Produce as output only the lines below starting at the line with "m.use_nodes = True" and continuing through the line with "size = [abs(b - a) for a, b in (x, y, z)]", each one exactly as written.

→ DATA TO USE:
********************
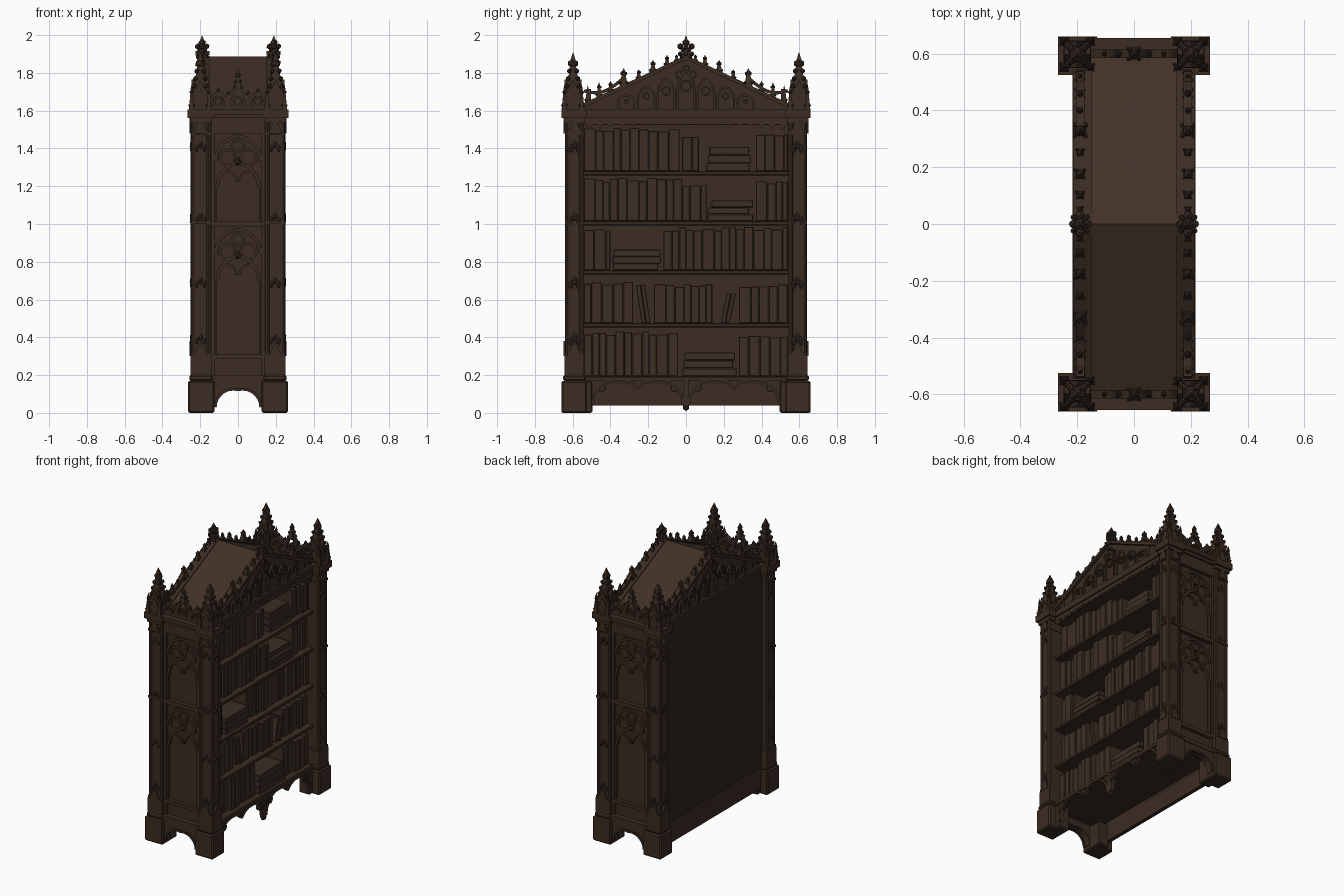
import bpy, bmesh, math, random
from mathutils import Matrix, Vector

random.seed(7)
if "Cube" in bpy.data.objects:
    bpy.data.objects.remove(bpy.data.objects["Cube"])


def material(name, rgb):
    m = bpy.data.materials.new(name)
    m.use_nodes = True
    m.diffuse_color = (*rgb, 1)
    m.node_tree.nodes["Principled BSDF"].inputs["Base Color"].default_value = (*rgb, 1)
    return m


WOOD = material("dark oak", (0.043, 0.025, 0.016))
ROOF = material("roof oak", (0.052, 0.031, 0.020))
PANEL = material("shadowed back board", (0.028, 0.018, 0.012))
BOOK = material("brown leather", (0.046, 0.027, 0.018))
SIDES = (-1, 1)
CORNERS = [(sx, sy) for sx in SIDES for sy in SIDES]


def finish(name, bm, mat, bevel=0):
    bmesh.ops.recalc_face_normals(bm, faces=bm.faces)
    mesh = bpy.data.meshes.new(name)
    bm.to_mesh(mesh)
    bm.free()
    mesh.materials.append(mat)
    ob = bpy.data.objects.new(name, mesh)
    bpy.context.collection.objects.link(ob)
    if bevel:
        mod = ob.modifiers.new("soft edges", 'BEVEL')
        mod.width, mod.segments = bevel, 1


def box(bm, x, y, z, tilt=0):
    mid = Vector([(a + b) / 2 for a, b in (x, y, z)])
    size = [abs(b - a) for a, b in (x, y, z)]
    mat = Matrix.Translation(mid) @ Matrix.Rotation(tilt, 4, 'X') @ Matrix.Diagonal((*size, 1))
    bmesh.ops.create_cube(bm, size=1, matrix=mat)


def corner_box(bm, x, y, z):
    for sx, sy in CORNERS:
        box(bm, [sx * v for v in x], [sy * v for v in y], z)


def prism(bm, pts, axis, lo, hi):
    """Extrude an outline of (across, height) points along x or y."""
    def place(p, d):
        return bm.verts.new((d, p[0], p[1]) if axis == 'x' else (p[0], d, p[1]))
    a, b = [[place(p, d) for p in pts] for d in (lo, hi)]
    bm.faces.new(a)
    bm.faces.new(b)
    for i in range(len(pts)):
        j = (i + 1) % len(pts)
        bm.faces.new((a[i], a[j], b[j], b[i]))


def strip(bm, pts, axis, lo, hi, w=0.014):
    """Moulding of width w following a path of points."""
    pts = [Vector(p) for p in pts]
    inner, outer = [], []
    for i, p in enumerate(pts):
        d = (pts[min(i + 1, len(pts) - 1)] - pts[max(i - 1, 0)]).normalized()
        n = Vector((-d.y, d.x)) * w / 2
        inner.append(p - n)
        outer.append(p + n)
    for i in range(len(pts) - 1):
        prism(bm, (inner[i], inner[i + 1], outer[i + 1], outer[i]), axis, lo, hi)


def arch(mid, half, spring, rise, n=7):
    r = (half * half + rise * rise) / (2 * half)
    end = math.atan2(rise, r - half)
    side = [(half - r + r * math.cos(end * i / n), spring + r * math.sin(end * i / n)) for i in range(n + 1)]
    return [(mid + u, v) for u, v in side] + [(mid - u, v) for u, v in side[-2::-1]]


def ring(mid, z, r, n=12):
    return [(mid + r * math.cos(math.tau * i / n), z + r * math.sin(math.tau * i / n)) for i in range(n + 1)]


def knob(bm, x, y, z, r, stretch=1):
    mat = Matrix.Translation((x, y, z)) @ Matrix.Diagonal((1, 1, stretch, 1))
    bmesh.ops.create_icosphere(bm, subdivisions=1, radius=r, matrix=mat)


def cone(bm, x, y, z, r1, r2, h, sides=4):
    mat = Matrix.Translation((x, y, z + h / 2)) @ Matrix.Rotation(math.pi / 4, 4, 'Z')
    bmesh.ops.create_cone(bm, cap_ends=True, segments=sides, radius1=r1, radius2=r2, depth=h, matrix=mat)


def spire(bm, x, y, z, r, h, rows=2):
    """Tapered pinnacle with leafy knobs and a finial."""
    cone(bm, x, y, z, r, r * 0.25, h * 0.85)
    for row in range(rows):
        t = (row + 0.5) / (rows + 1)
        for dx, dy in CORNERS:
            d = r * (1 - t * 0.75) * 0.72
            knob(bm, x + dx * d, y + dy * d, z + h * t * 0.8, r * 0.28)
    knob(bm, x, y, z + h * 0.7, r * 0.6, 0.8)
    cone(bm, x, y, z + h * 0.76, r * 0.45, 0, h * 0.24)


# Feet and stepped plinths
bm = bmesh.new()
corner_box(bm, (0.125, 0.265), (0.525, 0.66), (0, 0.17))
corner_box(bm, (0.125, 0.21), (0.495, 0.6), (0, 0.17))
corner_box(bm, (0.135, 0.258), (0.53, 0.65), (0.17, 0.2))
finish("corner_feet", bm, WOOD, bevel=0.008)

# Corner posts with slim columns, gablets and leaf bosses
bm = bmesh.new()
corner_box(bm, (0.145, 0.243), (0.545, 0.632), (0.19, 1.57))
corner_box(bm, (0.14, 0.252), (0.54, 0.642), (0.2, 0.3))
for z in (0.3, 1.0, 1.47):
    corner_box(bm, (0.143, 0.25), (0.542, 0.64), (z, z + 0.015))
for sx, sy in CORNERS:
    for x, y in ((0.238, 0.627), (0.238, 0.555), (0.155, 0.627)):
        cone(bm, sx * x, sy * y, 0.3, 0.013, 0.013, 1.25, 8)
    for z in (0.3, 1.48):
        peak = [(0.16, z), (0.235, z), (0.198, z + 0.08)]
        prism(bm, [(sx * a, b) for a, b in peak], 'y', sy * 0.63, sy * 0.648)
        prism(bm, [(sy * (a + 0.392), b) for a, b in peak], 'x', sx * 0.24, sx * 0.256)
    for z in (0.4, 0.7, 1.04, 1.42):
        for d in (-0.02, 0, 0.02):
            knob(bm, sx * 0.243, sy * (0.59 + d), z - abs(d), 0.014, 1.8)
            knob(bm, sx * (0.197 + d), sy * 0.632, z - abs(d), 0.011, 1.8)
finish("corner_posts", bm, WOOD)

# Carcass: end walls, shelves, lining and back board
bm = bmesh.new()
for s in SIDES:
    box(bm, (-0.2, 0.2), (s * 0.55, s * 0.6), (0.17, 1.58))
    for z0, z1, out in ((0.17, 0.2, 0.64), (0.285, 0.31, 0.625), (0.985, 1.015, 0.628), (1.48, 1.56, 0.625)):
        box(bm, (-0.15, 0.15), (s * 0.59, s * out), (z0, z1))
    for sx in SIDES:
        box(bm, (sx * 0.125, sx * 0.15), (s * 0.59, s * 0.62), (0.2, 1.56))
finish("end_walls", bm, WOOD)
SHELVES = (0.185, 0.465, 0.745, 1.005, 1.27)
bm = bmesh.new()
for z in SHELVES + (1.535,):
    box(bm, (-0.19, 0.205), (-0.55, 0.55), (z - 0.012, z + 0.01))
finish("shelves", bm, WOOD, bevel=0.004)
bm = bmesh.new()
box(bm, (-0.195, -0.185), (-0.55, 0.55), (0.18, 1.55))
finish("inner_lining", bm, WOOD)
bm = bmesh.new()
box(bm, (-0.21, -0.19), (-0.55, 0.55), (0.15, 1.56))
finish("back_board", bm, PANEL)

# Tracery on the end walls, two tiers on each
bm = bmesh.new()
for s in SIDES:
    lo, hi = s * 0.595, s * 0.616
    for top, floor in ((1.475, 1.015), (0.98, 0.31)):
        strip(bm, arch(0, 0.118, top - 0.14, 0.13), 'y', lo, hi, 0.018)
        strip(bm, arch(0, 0.11, top - 0.28, 0.13), 'y', lo, hi, 0.018)
        for x in (-0.055, 0.055):
            strip(bm, ring(x, top - 0.125, 0.042), 'y', lo, hi)
            strip(bm, arch(x, 0.048, top - 0.25, 0.055, 4), 'y', lo, hi, 0.012)
            box(bm, (x * 2.2, x * 2), (lo, hi), (floor, top - 0.27))
        strip(bm, ring(0, top - 0.06, 0.03), 'y', lo, hi)
        knob(bm, 0, s * 0.61, top - 0.145, 0.02)
finish("end_tracery", bm, WOOD)

# Arched aprons between the feet
bm = bmesh.new()
for s in SIDES:
    curve = arch(0, 0.12, 0.03, 0.092)
    prism(bm, [(0.14, 0.19), (0.14, 0.03)] + curve + [(-0.14, 0.03), (-0.14, 0.19)], 'y', s * 0.585, s * 0.635)
    strip(bm, curve, 'y', s * 0.63, s * 0.643, 0.014)
    curve = arch(s * 0.255, 0.24, 0.045, 0.085)
    ends = [(s * 0.255 + d, z) for d, z in ((0.255, 0.19), (0.255, 0.045), (-0.255, 0.045), (-0.255, 0.19))]
    prism(bm, ends[:2] + curve + ends[2:], 'x', 0.18, 0.205)
    strip(bm, curve, 'x', 0.19, 0.213, 0.014)
    for y in (0.06, 0.45):
        strip(bm, ring(s * y, 0.135, 0.022), 'x', 0.2, 0.211, 0.008)
box(bm, (0.182, 0.213), (-0.013, 0.013), (0.03, 0.18))
knob(bm, 0.197, 0, 0.03, 0.02)
box(bm, (0.18, 0.215), (-0.53, 0.53), (0.17, 0.19))
box(bm, (-0.217, -0.19), (-0.53, 0.53), (0.04, 0.19))
finish("aprons", bm, WOOD)

# Cornice with hanging cusps and corner caps
bm = bmesh.new()
for z0, z1, x, y in ((1.535, 1.56, 0.207, 0.625), (1.56, 1.58, 0.217, 0.64), (1.58, 1.605, 0.212, 0.655)):
    for s in SIDES:
        box(bm, (s * 0.15, s * x), (-0.57, 0.57), (z0, z1))
        box(bm, (-0.17, 0.17), (s * 0.55, s * y), (z0, z1))
corner_box(bm, (0.138, 0.255), (0.535, 0.648), (1.535, 1.56))
corner_box(bm, (0.13, 0.267), (0.525, 0.66), (1.56, 1.605))
for s in SIDES:
    for i in range(-9, 10):
        y = i * 0.057
        drop = 0.012 + 0.03 * (abs(i) / 9) ** 3
        prism(bm, [(y - 0.026, 1.54), (y + 0.026, 1.54), (y, 1.535 - drop)], 'x', s * 0.195, s * 0.206)
finish("cornice", bm, WOOD)

# Pitched roof
bm = bmesh.new()
prism(bm, [(-0.585, 1.59), (0.585, 1.59), (0.585, 1.61), (0, 1.888), (-0.585, 1.61)], 'x', -0.16, 0.16)
finish("roof", bm, ROOF)

# Gables with carved arcades, copings and pierced cresting
def slope(y):
    return 1.882 - 0.47 * abs(y)


bm = bmesh.new()
for s in SIDES:
    prism(bm, [(-0.54, 1.6), (0.54, 1.6), (0.54, slope(0.54)), (0, slope(0)), (-0.54, slope(0.54))],
          'x', s * 0.155, s * 0.195)
    strip(bm, [(-0.54, slope(0.54)), (0, slope(0)), (0.54, slope(0.54))], 'x', s * 0.15, s * 0.215, 0.022)
    lo, hi = s * 0.19, s * 0.208
    for i in range(-4, 5):
        y = i * 0.105
        room = slope(abs(y) + 0.045) - 1.64
        if room > 0.03:
            strip(bm, arch(y, 0.044, 1.61 + room * 0.45, room * 0.5, 5), 'x', lo, hi, 0.012)
            for d in (-0.044, 0.044):
                box(bm, (lo, hi), (y + d - 0.006, y + d + 0.006), (1.6, 1.61 + room * 0.47))
            strip(bm, ring(y, 1.61 + room * 0.55, room * 0.13, 8), 'x', lo, hi, 0.008)
    for d in (-0.035, 0, 0.035):
        strip(bm, ring(d, 1.79 + 0.03 * (d == 0), 0.019, 8), 'x', lo, hi, 0.008)
    for t in SIDES:
        sag = [(t * (0.34 + 0.02 * i), 1.765 - 0.006 * i - 0.035 * math.sin(math.pi * i / 10)) for i in range(11)]
        strip(bm, sag, 'x', s * 0.175, s * 0.205, 0.017)
        for y in (0.38, 0.46, 0.51):
            box(bm, (s * 0.18, s * 0.2), (t * y - 0.008, t * y + 0.008), (1.62, 1.715))
finish("gables", bm, WOOD)

# Pinnacles along the gables
bm = bmesh.new()
for s in SIDES:
    for t in SIDES:
        for y, r, h in ((0.05, .016, .04), (0.1, .022, .06), (0.175, .026, .07), (0.25, .021, .055),
                        (0.33, .033, .1), (0.4, .021, .065), (0.46, .023, .085), (0.52, .022, .095)):
            spire(bm, s * 0.19, t * y, slope(y), r, h, 1)
    spire(bm, s * 0.19, 0, 1.865, 0.038, 0.135)
    for d in SIDES:
        for z, r in ((1.94, 0.018), (1.9, 0.014)):
            knob(bm, s * 0.19, d * 0.03, z, r)
            knob(bm, s * 0.19 + d * 0.024, 0, z, r * 0.9)
    box(bm, (s * 0.15, s * 0.225), (-0.009, 0.009), (1.895, 1.915))
finish("gable_pinnacles", bm, WOOD)

# Corner turrets with gablets and spires
bm = bmesh.new()
for sx, sy in CORNERS:
    x, y = sx * 0.2, sy * 0.598
    box(bm, (x - 0.042, x + 0.042), (y - 0.042, y + 0.042), (1.6, 1.71))
    gablet = [(-0.04, 1.685), (0.04, 1.685), (0, 1.765)]
    prism(bm, [(x + a, b) for a, b in gablet], 'y', y - 0.046, y + 0.046)
    prism(bm, [(y + a, b) for a, b in gablet], 'x', x - 0.046, x + 0.046)
    strip(bm, arch(x, 0.025, 1.66, 0.045, 4), 'y', y - 0.049, y + 0.049, 0.008)
    strip(bm, arch(y, 0.025, 1.66, 0.045, 4), 'x', x - 0.049, x + 0.049, 0.008)
    spire(bm, x, y, 1.71, 0.05, 0.2, 3)
    for dx, dy in CORNERS:
        spire(bm, x + dx * 0.046, y + dy * 0.046, 1.6, 0.021, 0.14, 1)
finish("corner_turrets", bm, WOOD)

# Pierced parapets on the two ends
bm = bmesh.new()
for s in SIDES:
    lo, hi = s * 0.585, s * 0.615
    box(bm, (-0.16, 0.16), (lo, hi), (1.6, 1.63))
    for x in (-0.105, 0, 0.105):
        strip(bm, arch(x, 0.048, 1.62, 0.075 + 0.04 * (x == 0)), 'y', lo, hi, 0.018)
        strip(bm, ring(x, 1.65, 0.022, 8), 'y', lo, hi, 0.012)
    spire(bm, 0, s * 0.6, 1.71, 0.03, 0.11)
    for x in (-0.105, -0.053, 0.053, 0.105):
        spire(bm, x, s * 0.6, 1.65 + 0.3 * (abs(x) - 0.053), 0.018, 0.06, 1)
finish("end_parapets", bm, WOOD)

# Books: upright runs, flat stacks and leaning volumes on each shelf
ROWS = (
    (("run", -0.54, -0.03, 0.24), ("stack", -0.02, 0.27, 0.125), ("run", 0.28, 0.54, 0.22)),
    (("run", -0.54, -0.28, 0.22), ("lean", -0.25, -0.2, 0.21), ("run", -0.17, 0.14, 0.21),
     ("lean", 0.2, 0.25, 0.17), ("run", 0.28, 0.54, 0.21)),
    (("run", -0.54, -0.4, 0.22), ("stack", -0.39, -0.13, 0.11), ("run", -0.12, 0.54, 0.23)),
    (("run", -0.54, -0.02, 0.23), ("run", -0.02, 0.11, 0.19), ("stack", 0.11, 0.36, 0.11), ("run", 0.37, 0.54, 0.21)),
    (("run", -0.54, -0.02, 0.23), ("run", -0.02, 0.07, 0.19), ("stack", 0.1, 0.36, 0.13), ("run", 0.37, 0.54, 0.2)),
)
bm = bmesh.new()
for shelf, row in zip(SHELVES, ROWS):
    floor = shelf + 0.01
    for kind, y0, y1, tall in row:
        if kind == "stack":
            for i in range(3):
                a, b = random.uniform(0, 0.03), random.uniform(0, 0.03)
                box(bm, (-0.03, 0.185 - a), (y0 + a, y1 - b), (floor + tall * i / 3, floor + tall * (i + 0.97) / 3))
            continue
        y = y0
        while y < y1 - 0.015:
            wide = 0.024 if kind == "lean" else min(random.uniform(0.035, 0.065), y1 - y)
            high = tall * random.uniform(0.9, 1.0)
            tilt = (0.14 if y0 < 0 else -0.2) if kind == "lean" else 0
            box(bm, (-0.03, random.uniform(0.15, 0.175)), (y, y + wide - 0.001), (floor, floor + high), tilt)
            y += wide
finish("books", bm, BOOK, bevel=0.003)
********************
→ PROBLEM SOLUTION:
    m.use_nodes = True
    m.diffuse_color = (*rgb, 1)
    m.node_tree.nodes["Principled BSDF"].inputs["Base Color"].default_value = (*rgb, 1)
    return m


WOOD = material("dark oak", (0.043, 0.025, 0.016))
ROOF = material("roof oak", (0.052, 0.031, 0.020))
PANEL = material("shadowed back board", (0.028, 0.018, 0.012))
BOOK = material("brown leather", (0.046, 0.027, 0.018))
SIDES = (-1, 1)
CORNERS = [(sx, sy) for sx in SIDES for sy in SIDES]


def finish(name, bm, mat, bevel=0):
    bmesh.ops.recalc_face_normals(bm, faces=bm.faces)
    mesh = bpy.data.meshes.new(name)
    bm.to_mesh(mesh)
    bm.free()
    mesh.materials.append(mat)
    ob = bpy.data.objects.new(name, mesh)
    bpy.context.collection.objects.link(ob)
    if bevel:
        mod = ob.modifiers.new("soft edges", 'BEVEL')
        mod.width, mod.segments = bevel, 1


def box(bm, x, y, z, tilt=0):
    mid = Vector([(a + b) / 2 for a, b in (x, y, z)])
    size = [abs(b - a) for a, b in (x, y, z)]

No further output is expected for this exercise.